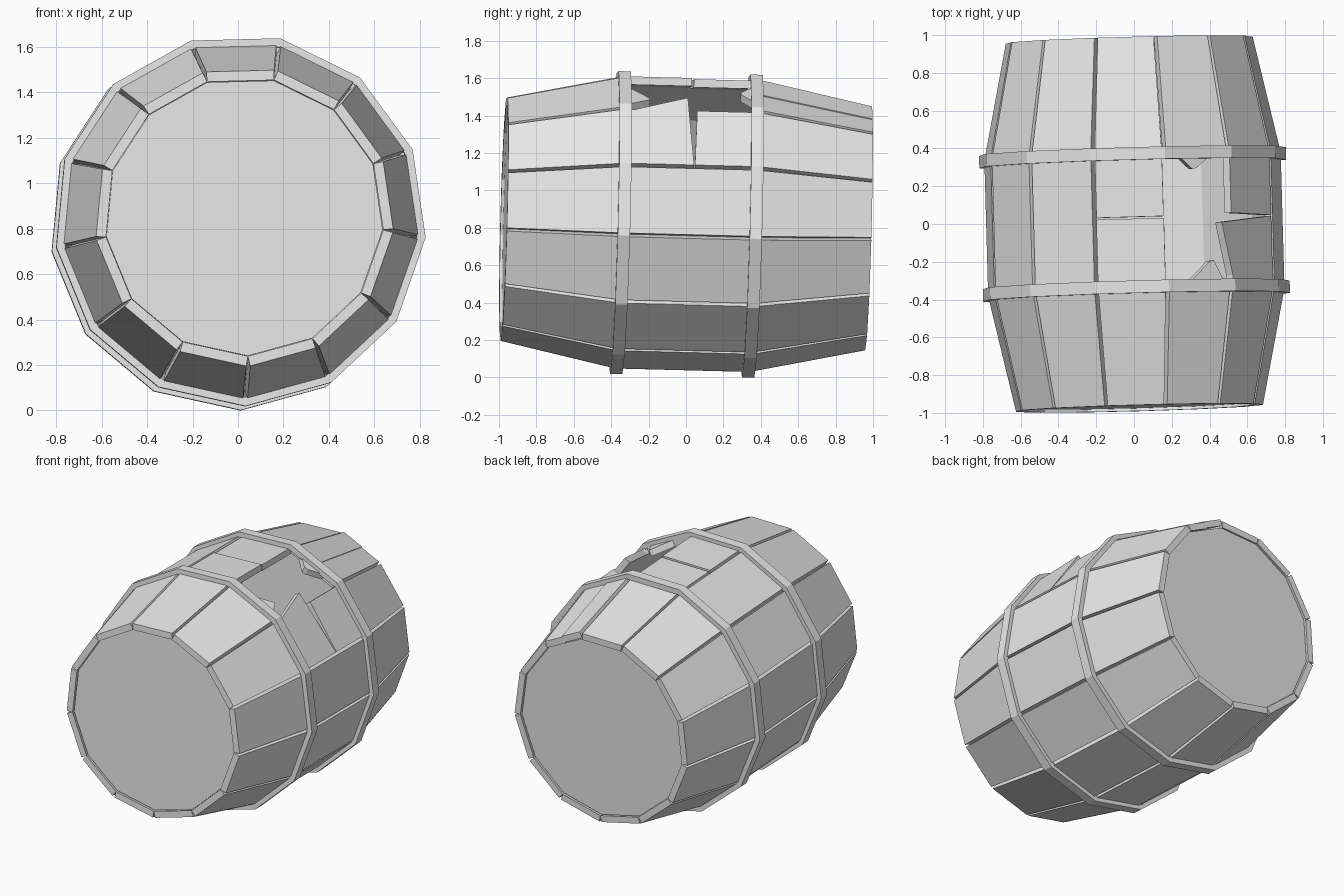
import bpy, bmesh, math
from mathutils import Matrix, Vector

old = bpy.data.objects.get("Cube")
if old:
    bpy.data.objects.remove(old)

SIDES = 13
STEP = 2 * math.pi / SIDES
START = math.radians(-88.5)
END, KNEE = 0.975, 0.36          # stave half length and bend position
R_END, R_MID = 0.66, 0.792       # corner radii at the ends and the belly
THICK, GAP = 0.045, 0.055

# The barrel lies along y, very slightly skewed
POSE = (Matrix.Translation((0, 0, 0.828)) @ Matrix.Rotation(0.028, 4, 'Z')
        @ Matrix.Rotation(-0.026, 4, 'X'))

grey = bpy.data.materials.new("plain_grey")
grey.use_nodes = True
grey.diffuse_color = (0.8, 0.8, 0.8, 1)
grey.node_tree.nodes["Principled BSDF"].inputs["Base Color"].default_value = (0.8, 0.8, 0.8, 1)


def finish(name, bm):
    bmesh.ops.recalc_face_normals(bm, faces=bm.faces)
    bm.transform(POSE)
    mesh = bpy.data.meshes.new(name)
    bm.to_mesh(mesh)
    bm.free()
    mesh.materials.append(grey)
    obj = bpy.data.objects.new(name, mesh)
    bpy.context.collection.objects.link(obj)
    return obj


def corner(k, r, y):
    a = START + k * STEP
    return Vector((r * math.cos(a), y, r * math.sin(a)))


def radius(y):
    t = max(0, (abs(y) - KNEE) / (END - KNEE))
    return R_MID + (R_END - R_MID) * t


def on_side(k, y, u, depth):
    r = radius(y) - depth
    return corner(k, r, y).lerp(corner(k + 1, r, y), u)


def panel(name, k, rows, lift=0.0):
    """Plank on side k; each row gives (y, u) for its two edges."""
    bm = bmesh.new()
    rings = []
    for (ya, ua), (yb, ub) in rows:
        def narrow(u):
            return 0.5 + (u - 0.5) * (1 - GAP)
        pts = [on_side(k, ya, narrow(ua), -lift), on_side(k, yb, narrow(ub), -lift),
               on_side(k, yb, ub, THICK - lift), on_side(k, ya, ua, THICK - lift)]
        rings.append([bm.verts.new(p) for p in pts])
    for a, b in zip(rings, rings[1:]):
        for i in range(4):
            j = (i + 1) % 4
            bm.faces.new((a[i], a[j], b[j], b[i]))
    bm.faces.new(rings[0])
    bm.faces.new(rings[-1])
    return finish(name, bm)


def straight(*ys, u0=0, u1=1):
    return [((y, u0), (y, u1)) for y in ys]


# Whole staves
TOP, MISSING, CRACKED = 6, 5, 4
for k in range(SIDES):
    if k not in (TOP, MISSING, CRACKED):
        panel(f"stave_{k + 1}", k, straight(-END, -KNEE, KNEE, END))

# Top stave, snapped in two
panel("top_stave_front", TOP, straight(-END, -KNEE, 0.008))
panel("top_stave_back", TOP, straight(0.018, KNEE, END), lift=-0.006)

# Cracked stave beside the hole
panel("cracked_stave_front", CRACKED,
      straight(-END, -KNEE, -0.3) + [((0.015, 0), (-0.02, 1.24))])
panel("cracked_stave_back", CRACKED, [((0.02, 0), (0.03, 1))] + straight(KNEE, END))

# Broken-out stave: front stub, split back stub and splinters
panel("broken_stave_front", MISSING, straight(-END, -KNEE, -0.32))
panel("broken_stave_back_low", MISSING, straight(0.34, KNEE, END, u1=0.5))
panel("broken_stave_back_high", MISSING, straight(0.34, KNEE, END, u0=0.5), lift=0.006)
panel("front_splinter", MISSING,
      [((-0.33, 0.1), (-0.33, 0.65)), ((-0.22, 0.26), (-0.225, 0.32))])
panel("back_splinter", MISSING,
      [((0.27, 0.5), (0.265, 0.57)), ((0.34, 0.25), (0.34, 0.8))])


# Hoops
def hoop(name, y, outer=0.819, inner=0.78, half=0.033):
    bm = bmesh.new()
    loops = [[bm.verts.new(corner(k, r, y + d)) for k in range(SIDES)]
             for r, d in ((outer, -half), (outer, half), (inner, half), (inner, -half))]
    for i in range(4):
        a, b = loops[i], loops[(i + 1) % 4]
        for k in range(SIDES):
            n = (k + 1) % SIDES
            bm.faces.new((a[k], a[n], b[n], b[k]))
    finish(name, bm)


# Recessed end lids
def lid(name, y, r=0.613, half=0.015):
    bm = bmesh.new()
    a, b = [[bm.verts.new(corner(k, r, y + d)) for k in range(SIDES)] for d in (-half, half)]
    bm.faces.new(a)
    bm.faces.new(b)
    for k in range(SIDES):
        n = (k + 1) % SIDES
        bm.faces.new((a[k], a[n], b[n], b[k]))
    finish(name, bm)


for side, label in ((-1, "front"), (1, "back")):
    hoop(f"{label}_hoop", side * 0.353)
    lid(f"{label}_lid", side * 0.945)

## What you are asked to do
Among the lines above, show every one that contains the string "panel".

## Written response
def panel(name, k, rows, lift=0.0):
        panel(f"stave_{k + 1}", k, straight(-END, -KNEE, KNEE, END))
panel("top_stave_front", TOP, straight(-END, -KNEE, 0.008))
panel("top_stave_back", TOP, straight(0.018, KNEE, END), lift=-0.006)
panel("cracked_stave_front", CRACKED,
panel("cracked_stave_back", CRACKED, [((0.02, 0), (0.03, 1))] + straight(KNEE, END))
panel("broken_stave_front", MISSING, straight(-END, -KNEE, -0.32))
panel("broken_stave_back_low", MISSING, straight(0.34, KNEE, END, u1=0.5))
panel("broken_stave_back_high", MISSING, straight(0.34, KNEE, END, u0=0.5), lift=0.006)
panel("front_splinter", MISSING,
panel("back_splinter", MISSING,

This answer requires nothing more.